I wrote about it before : deforestation in the Brazilian part of the Amazon rainforest – aka the lungs of Earth – decreased by no less than 46 percent and is at record low levels in the past two decades.
These are surely good news as deforestation is a predominant part in Brazilian greenhouse gases emissions. TreeHugger explains how this was achieved, partly thanks to satellites.
As a science fiction fan I like it when space technology helps solving Earth matters. This isn’t the first time it happens.
But back to Brazil, here is an extract of the full article :
Between 2000 and 2008, the Amazon rainforest lost an average of 18,786 km² annually; last year, that number was down to 7,464 km² last year — evidence of a shift in tactics.
Ten years ago, says Evaristo, IBAMA was “looking blindly for deforestation,” with “no tools” to catch deforestation operations before it was too late.
Even simple factors like cloud cover would make monitoring parts of the Amazon virtually impossible, and those cutting down the trees knew that.
Since then, advances in technology and better enforcement methods have changed the way IBAMA operates. A recently launched satellite, developed with the help of the Chinese, allows the enforcement agency to peer through clouds, greatly enhancing their monitoring ability.
Every 15 days, IBAMA receives new satellite imagery showing the latest spots where deforestation is taking place, allowing officers to close down such operations much more quickly than they could before.
(…) Those caught illegally deforesting their land, usually farmers and ranchers making room for cattle or crops, can now expect a harder hit to their pocketbooks. Instead of only imposing fines, now enforcement agents seek to “decapitalize the crime,” says Evaristo.
Deforesting cattle ranchers can now expect to have their livestock seized, while farmers’ crops will be forced to rot in the ground. Those caught with illegal timber operations, too, may be squeezed out of business; IBAMA posts the names of those landowners on their Web site for the world to see.

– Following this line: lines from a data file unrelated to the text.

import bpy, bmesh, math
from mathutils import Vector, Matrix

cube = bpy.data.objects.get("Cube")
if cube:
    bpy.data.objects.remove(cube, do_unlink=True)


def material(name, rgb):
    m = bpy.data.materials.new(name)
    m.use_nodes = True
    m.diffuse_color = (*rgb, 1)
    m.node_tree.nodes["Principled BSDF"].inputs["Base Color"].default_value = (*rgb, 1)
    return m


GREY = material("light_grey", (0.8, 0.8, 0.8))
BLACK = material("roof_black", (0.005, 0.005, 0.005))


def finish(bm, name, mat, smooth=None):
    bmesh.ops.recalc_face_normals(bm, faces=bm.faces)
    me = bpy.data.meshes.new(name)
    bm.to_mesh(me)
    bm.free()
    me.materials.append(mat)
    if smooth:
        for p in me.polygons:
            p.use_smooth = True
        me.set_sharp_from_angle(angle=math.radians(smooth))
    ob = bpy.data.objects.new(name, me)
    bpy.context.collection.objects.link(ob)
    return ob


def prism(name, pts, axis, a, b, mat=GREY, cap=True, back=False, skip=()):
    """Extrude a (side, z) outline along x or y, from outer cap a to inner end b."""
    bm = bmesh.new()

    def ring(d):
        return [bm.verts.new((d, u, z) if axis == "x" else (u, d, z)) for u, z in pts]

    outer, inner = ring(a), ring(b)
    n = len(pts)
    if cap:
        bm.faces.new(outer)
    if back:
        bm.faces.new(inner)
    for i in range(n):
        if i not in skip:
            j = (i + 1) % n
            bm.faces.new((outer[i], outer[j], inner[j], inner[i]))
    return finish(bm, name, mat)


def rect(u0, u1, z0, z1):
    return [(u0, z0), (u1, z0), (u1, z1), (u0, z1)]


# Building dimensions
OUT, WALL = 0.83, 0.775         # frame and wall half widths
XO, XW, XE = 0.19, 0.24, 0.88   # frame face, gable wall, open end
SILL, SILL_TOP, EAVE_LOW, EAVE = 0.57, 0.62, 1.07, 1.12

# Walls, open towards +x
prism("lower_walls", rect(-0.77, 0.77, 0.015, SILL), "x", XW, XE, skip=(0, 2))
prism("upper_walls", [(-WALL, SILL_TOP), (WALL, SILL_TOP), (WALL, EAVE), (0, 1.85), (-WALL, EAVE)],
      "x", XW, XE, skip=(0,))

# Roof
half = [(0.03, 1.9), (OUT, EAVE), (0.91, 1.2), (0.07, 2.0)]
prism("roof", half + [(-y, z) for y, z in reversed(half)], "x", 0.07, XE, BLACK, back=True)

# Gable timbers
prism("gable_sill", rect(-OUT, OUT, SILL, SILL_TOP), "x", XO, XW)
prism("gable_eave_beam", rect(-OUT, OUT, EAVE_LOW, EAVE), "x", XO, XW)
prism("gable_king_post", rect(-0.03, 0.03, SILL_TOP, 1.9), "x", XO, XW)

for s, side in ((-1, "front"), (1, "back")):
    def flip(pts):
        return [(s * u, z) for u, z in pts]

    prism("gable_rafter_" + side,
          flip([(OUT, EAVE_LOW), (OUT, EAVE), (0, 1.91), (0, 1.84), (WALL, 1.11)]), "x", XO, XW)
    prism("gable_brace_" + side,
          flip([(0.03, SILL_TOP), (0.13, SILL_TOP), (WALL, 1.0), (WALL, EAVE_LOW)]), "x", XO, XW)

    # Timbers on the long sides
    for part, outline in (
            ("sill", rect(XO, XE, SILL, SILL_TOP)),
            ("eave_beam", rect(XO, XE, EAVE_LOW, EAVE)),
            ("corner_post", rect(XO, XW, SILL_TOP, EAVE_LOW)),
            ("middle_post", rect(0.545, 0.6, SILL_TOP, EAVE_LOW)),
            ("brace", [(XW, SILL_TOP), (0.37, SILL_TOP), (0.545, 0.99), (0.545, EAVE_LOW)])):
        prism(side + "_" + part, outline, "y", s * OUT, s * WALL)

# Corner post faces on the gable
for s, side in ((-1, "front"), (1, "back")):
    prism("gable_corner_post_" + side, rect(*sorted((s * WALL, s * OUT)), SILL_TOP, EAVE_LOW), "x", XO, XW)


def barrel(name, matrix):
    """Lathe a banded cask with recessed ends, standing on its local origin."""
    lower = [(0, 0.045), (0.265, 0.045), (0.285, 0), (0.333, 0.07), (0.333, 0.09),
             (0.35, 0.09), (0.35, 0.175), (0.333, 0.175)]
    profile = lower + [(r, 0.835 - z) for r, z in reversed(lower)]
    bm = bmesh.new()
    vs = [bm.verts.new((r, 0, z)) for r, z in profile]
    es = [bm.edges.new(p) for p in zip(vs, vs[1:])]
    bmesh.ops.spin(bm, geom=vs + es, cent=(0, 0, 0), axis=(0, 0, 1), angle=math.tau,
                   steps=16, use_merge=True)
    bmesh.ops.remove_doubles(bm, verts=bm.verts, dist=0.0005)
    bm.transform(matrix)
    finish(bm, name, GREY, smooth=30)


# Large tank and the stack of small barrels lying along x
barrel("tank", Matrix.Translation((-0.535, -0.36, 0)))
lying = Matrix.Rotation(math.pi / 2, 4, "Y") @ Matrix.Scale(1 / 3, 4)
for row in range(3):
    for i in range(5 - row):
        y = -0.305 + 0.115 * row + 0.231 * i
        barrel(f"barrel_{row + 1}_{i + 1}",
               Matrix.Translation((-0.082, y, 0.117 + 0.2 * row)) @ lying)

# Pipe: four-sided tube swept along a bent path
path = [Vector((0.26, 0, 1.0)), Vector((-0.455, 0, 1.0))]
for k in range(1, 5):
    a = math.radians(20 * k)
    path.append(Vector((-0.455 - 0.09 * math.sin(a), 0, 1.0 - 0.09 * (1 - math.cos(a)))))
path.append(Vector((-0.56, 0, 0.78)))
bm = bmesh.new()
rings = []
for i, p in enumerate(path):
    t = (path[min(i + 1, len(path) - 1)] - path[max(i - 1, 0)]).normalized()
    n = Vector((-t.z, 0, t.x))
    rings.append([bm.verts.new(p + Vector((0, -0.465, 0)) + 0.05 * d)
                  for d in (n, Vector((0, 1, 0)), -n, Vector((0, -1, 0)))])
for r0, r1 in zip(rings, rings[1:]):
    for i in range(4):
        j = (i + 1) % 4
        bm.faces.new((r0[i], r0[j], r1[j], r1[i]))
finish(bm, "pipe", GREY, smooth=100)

“[Their] days are numbered,” the director of IBAMA promises. “Zero illegal deforestation is possible.”